I downloaded and played Indecision on a whim. The unassuming pixel art and straightforward presentation didn’t prepare me for all of the weird little platforming vignettes inside. It only took a few seconds for me to fall completely in love with it.
Had I read the game’s Steam page I would have had a better idea of what to expect. Bilge Kaan, a game developer in Istanbul who made Indecision in his spare time, describes it as a haiku platformer. “It’s short and vague,” he says. “You won’t feel like you achieve anything.”
The game is broken into individual scenes, most only lasting a minute or less with you taking control of a little pixel avatar standing somewhere on the screen. You can walk left, right, or jump, and that’s it. One of the levels, or haiku to use Kaan’s framing, consisted of an office in a warehouse that was currently on fire. I paced back and forth for a moment with nowhere to go. A platform on the other side of the fire was too far away to reach. Then a prompt appeared on the screen. “You need energy to jump,” it read with an icon below offering me 100 energy in exchange for a dollar. A few moments later the game cut to a new scene. This happened to be one of Indecision’s more straightforward levels.

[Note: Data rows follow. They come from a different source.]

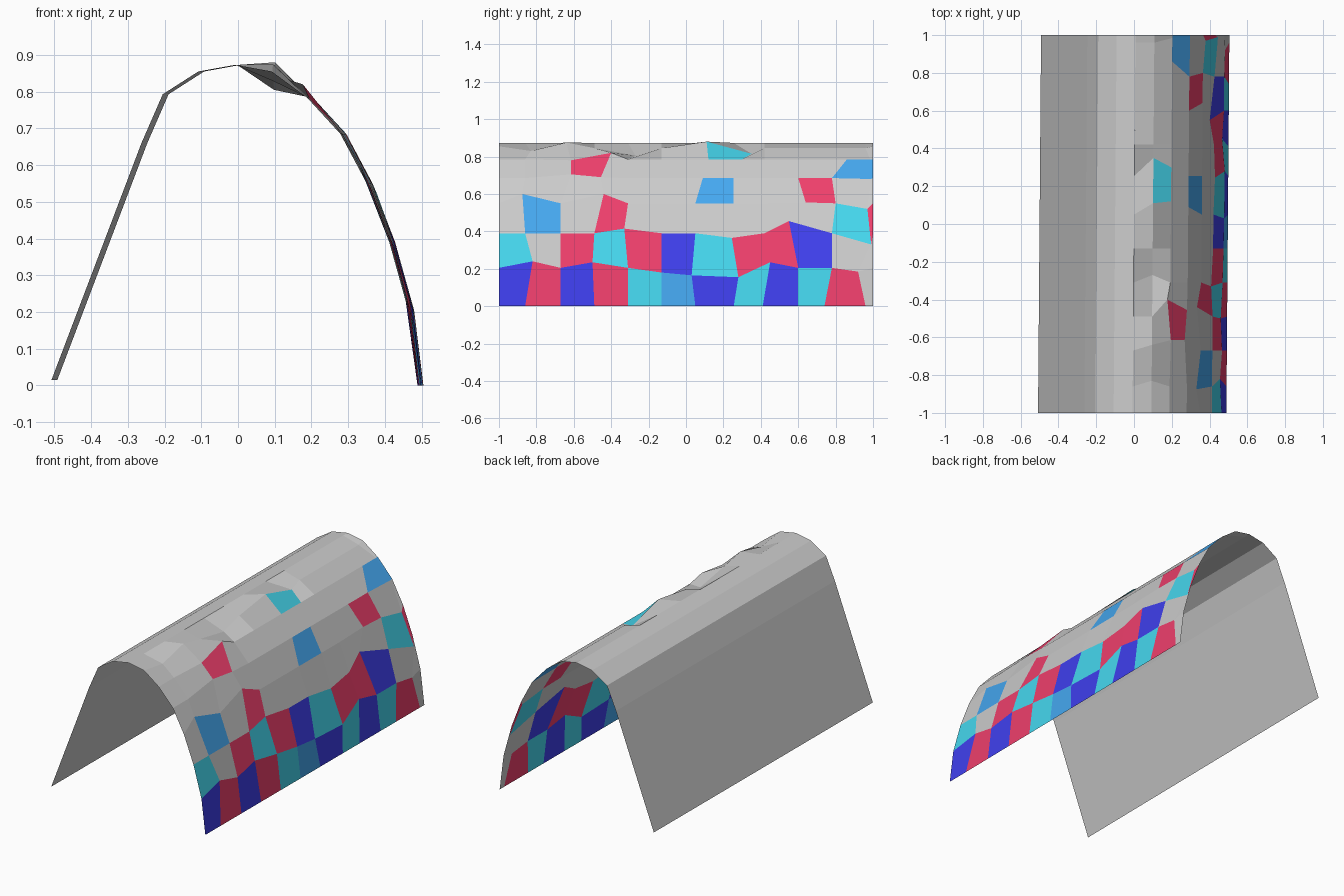
import bpy

if "Cube" in bpy.data.objects:
    bpy.data.objects.remove(bpy.data.objects["Cube"])

SKEW = 0.008  # the whole vault is turned very slightly in plan


def material(name, rgb):
    m = bpy.data.materials.new(name)
    m.diffuse_color = (*rgb, 1)
    m.use_nodes = True
    m.node_tree.nodes["Principled BSDF"].inputs["Base Color"].default_value = m.diffuse_color
    return m


def sheet(name, rows, mats=(), index=None):
    """Flat-shaded sheet from equal-length rows of points."""
    n = len(rows[0])
    verts = [(x + SKEW * y, y, z) for row in rows for x, y, z in row]
    faces, ids = [], []
    for r in range(len(rows) - 1):
        for c in range(n - 1):
            a = r * n + c
            faces.append((a, a + 1, a + n + 1, a + n))
            ids.append(index(r, c) if index else 0)
    me = bpy.data.meshes.new(name)
    me.from_pydata(verts, [], faces)
    for m in mats:
        me.materials.append(m)
    for p, i in zip(me.polygons, ids):
        p.material_index = i
    ob = bpy.data.objects.new(name, me)
    bpy.context.collection.objects.link(ob)
    return ob


# Plain left wall and crown strips
left = [(-.5, .015), (-.255, .66), (-.197, .793), (-.1, .855), (0, .873)]
sheet("left_wall", [[(x, y, z) for y in (1, -1)] for x, z in left[:3]])
sheet("crown", [[(x, y, z) for y in (1, -1)] for x, z in left[2:]])

# Irregular tiled right wall: regular grid with some corners moved
cols = [-1, -.86, -.67, -.49, -.31, -.13, .05, .255, .42, .6, .78, .96, 1]
levels = [0, .205, .39, .55, .685, .785, .845, .873]
moved = {  # (row, column): (y, z)
    (0, 8): (.41, 0), (0, 10): (.74, 0),
    (1, 1): (-.82, .24), (1, 3): (-.5, .235), (1, 5): (-.13, .18),
    (1, 6): (.03, .165), (1, 7): (.28, .155), (1, 8): (.45, .235),
    (1, 11): (.92, .185), (2, 4): (-.33, .415), (2, 7): (.245, .365),
    (2, 9): (.55, .455), (2, 11): (.99, .33), (3, 1): (-.875, .6),
    (3, 3): (-.44, .6), (3, 9): (.64, .555), (3, 10): (.8, .55),
    (3, 11): (.97, .52), (4, 2): (-.615, .705), (4, 3): (-.455, .69),
    (4, 6): (.09, .685), (4, 11): (.99, .68), (5, 2): (-.615, .78),
    (5, 3): (-.4, .82), (5, 6): (.12, .785), (5, 7): (.3, .785),
    (5, 10): (.86, .785), (5, 11): (.985, .785), (6, 1): (-.83, .83),
    (6, 2): (-.64, .875), (6, 4): (-.27, .805), (6, 6): (.11, .88),
    (6, 7): (.35, .815),
}
curve = [(0, .497), (.2, .473), (.39, .42), (.5, .38), (.6, .337),
         (.7, .278), (.785, .195), (.82, .18)]


def width(z):
    for (z0, x0), (z1, x1) in zip(curve, curve[1:]):
        if z <= z1:
            return x0 + (x1 - x0) * (z - z0) / (z1 - z0)
    return curve[-1][1]


rows = []
for r, level in enumerate(levels):
    row = []
    for c, col in enumerate(cols):
        y, z = moved.get((r, c), (col, level))
        if r == 6 and c in (0, 12):
            z = .855
        x = (.1, 0)[r - 6] if r >= 6 else width(z)
        row.append((x, y, z))
    rows.append(row)

# Tile colours, bottom row first: grey, red, blue, cyan, light blue
tiles = ["BRBRCLBCBCRG", "CGRCRBCRRBGG", "GLGRGGGGGGCR", "GGGGGGLGGRGG",
         "GGRGGGGGGGLL", "GGGGGGCGGGGG", "GGGGGGGGGGGG"]
mats = [material("grey", (.8, .8, .8)), material("red", (.86, .05, .15)),
        material("blue", (.05, .05, .85)), material("cyan", (.06, .68, .86)),
        material("light_blue", (.06, .39, .87))]
sheet("tiled_wall", rows, mats, lambda r, c: "GRBCL".index(tiles[r][c]))
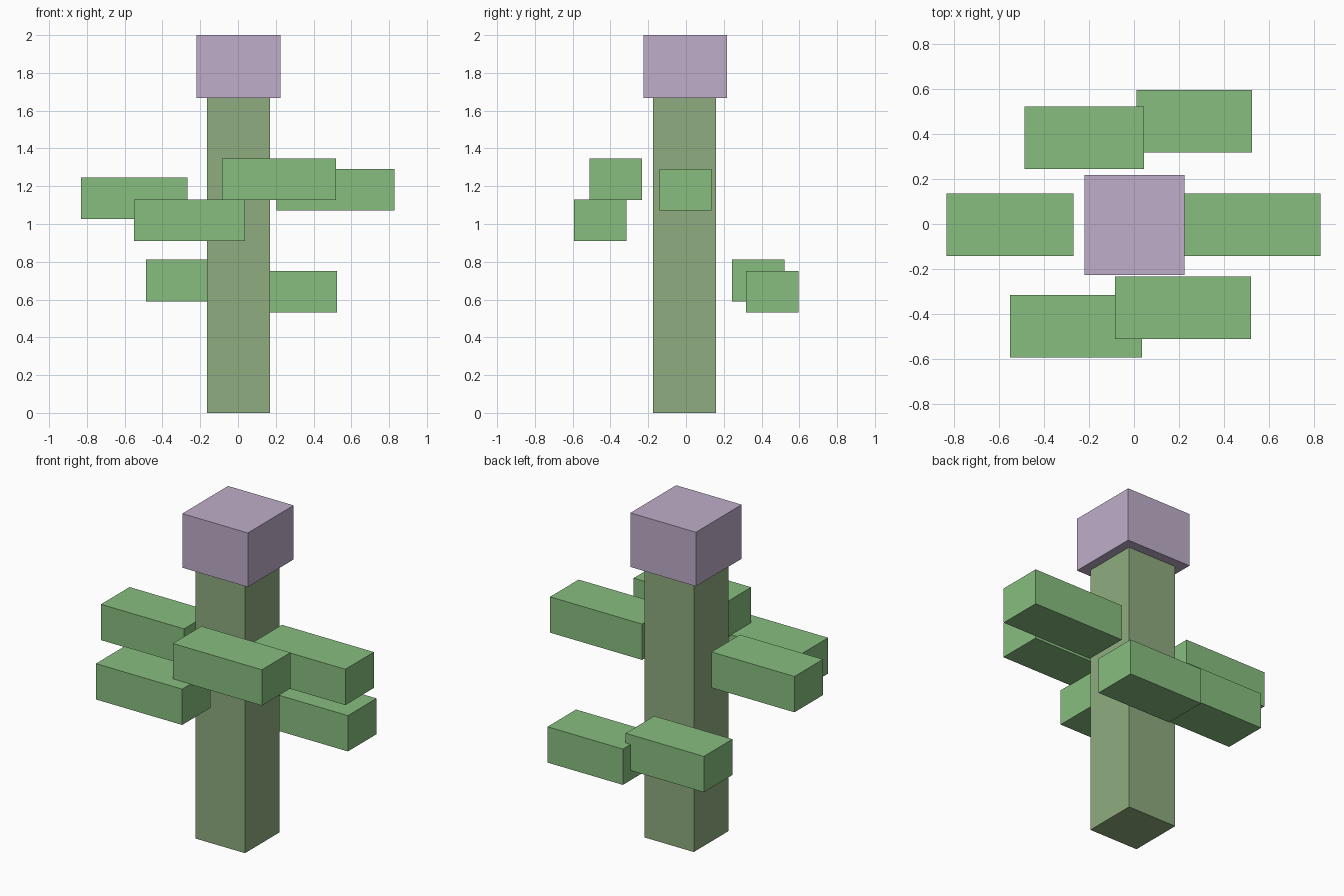
import bpy
from mathutils import Matrix, Vector

cube = bpy.data.objects.get("Cube")
if cube:
    bpy.data.objects.remove(cube, do_unlink=True)


def material(name, rgb):
    m = bpy.data.materials.new(name)
    m.use_nodes = True
    m.diffuse_color = (*rgb, 1)
    bsdf = next(n for n in m.node_tree.nodes if n.type == "BSDF_PRINCIPLED")
    bsdf.inputs["Base Color"].default_value = (*rgb, 1)
    bsdf.inputs["Roughness"].default_value = 0.9
    return m


def box(name, low, high, mat):
    """Flat-sided block spanning two opposite corners."""
    low, high = Vector(low), Vector(high)
    bpy.ops.mesh.primitive_cube_add(size=1)
    ob = bpy.context.object
    ob.name = ob.data.name = name
    ob.data.transform(Matrix.Diagonal((*(high - low), 1)))
    ob.location = (low + high) / 2
    ob.data.materials.append(mat)
    return ob


olive = material("olive green", (0.275, 0.413, 0.209))
leaf = material("leaf green", (0.242, 0.515, 0.212))
lilac = material("pale lilac", (0.521, 0.423, 0.584))

# Stem and flower head
box("stem", (-0.165, -0.175, 0), (0.17, 0.16, 1.67), olive)
box("flower_head", (-0.22, -0.226, 1.668), (0.225, 0.218, 2), lilac)

# Leaves share one depth and height: name, x range, front y, bottom z
DEPTH, HEIGHT = 0.277, 0.22
leaves = [
    ("right_leaf", -0.832, -0.268, -0.141, 1.027),
    ("left_leaf", 0.203, 0.828, -0.141, 1.072),
    ("front_upper_leaf", -0.085, 0.52, -0.511, 1.128),
    ("front_lower_leaf", -0.55, 0.036, -0.593, 0.911),
    ("back_right_leaf", -0.486, 0.045, 0.244, 0.591),
    ("back_left_leaf", 0.012, 0.524, 0.318, 0.531),
]
for name, x0, x1, y, z in leaves:
    box(name, (x0, y, z), (x1, y + DEPTH, z + HEIGHT), leaf)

Each level begins with a black screen and an innocent word in the lower left, and the connection to the subject matter is rarely clear. On some there’s the outline of a doorway you discover and can walk through to initiate the next vignette. I think this counts as “beating” it, although I have no idea what that means, whether it unlocks different, alternative levels, a special ending or, as Kaan implies in the description, none of it even matters to begin with.
Haikus elucidate through concision. Their limited but regimented syllables give way to little epiphanies by way of sharp contrasts or punchy reversals between the mundane and the profound. “Hiroshima Day – / I believe there must be bones / Under the paved street” wrote the poet Shigemoto Yasuhiko, a survivor of the first atomic bombing. The subject matter of Kaan’s game isn’t world historical but there’s still something sinister that lurks behind each of the puzzles and visual gags. One particularly short level is just you standing near a floating gold block that looks awfully similar to something from Super Mario Bros. Except instead of smashing open it breaks your head and the character bleeds out on the ground.
Kaan’s claim on Twitter and Reddit is that you can beat the game he took two years to make in about 20 minutes. It was closer to 40 in my case, although even after a second playthrough I still haven’t figured out most of the puzzles.
One lasted an especially long time, with no indication of what the game wanted me to do. Feeling stuck, I hit escape on my laptop to close it out. This revealed a pause screen consisting of your character in white across from a door on a platform surrounding by total darkness. I ran to the right, only to fall off the ledge and have the game automatically close. It has to be one of the most clever, allegorical “Quit Game” screens I’ve ever experienced. It’s also a perfect encapsulation of the game’s unique poetry.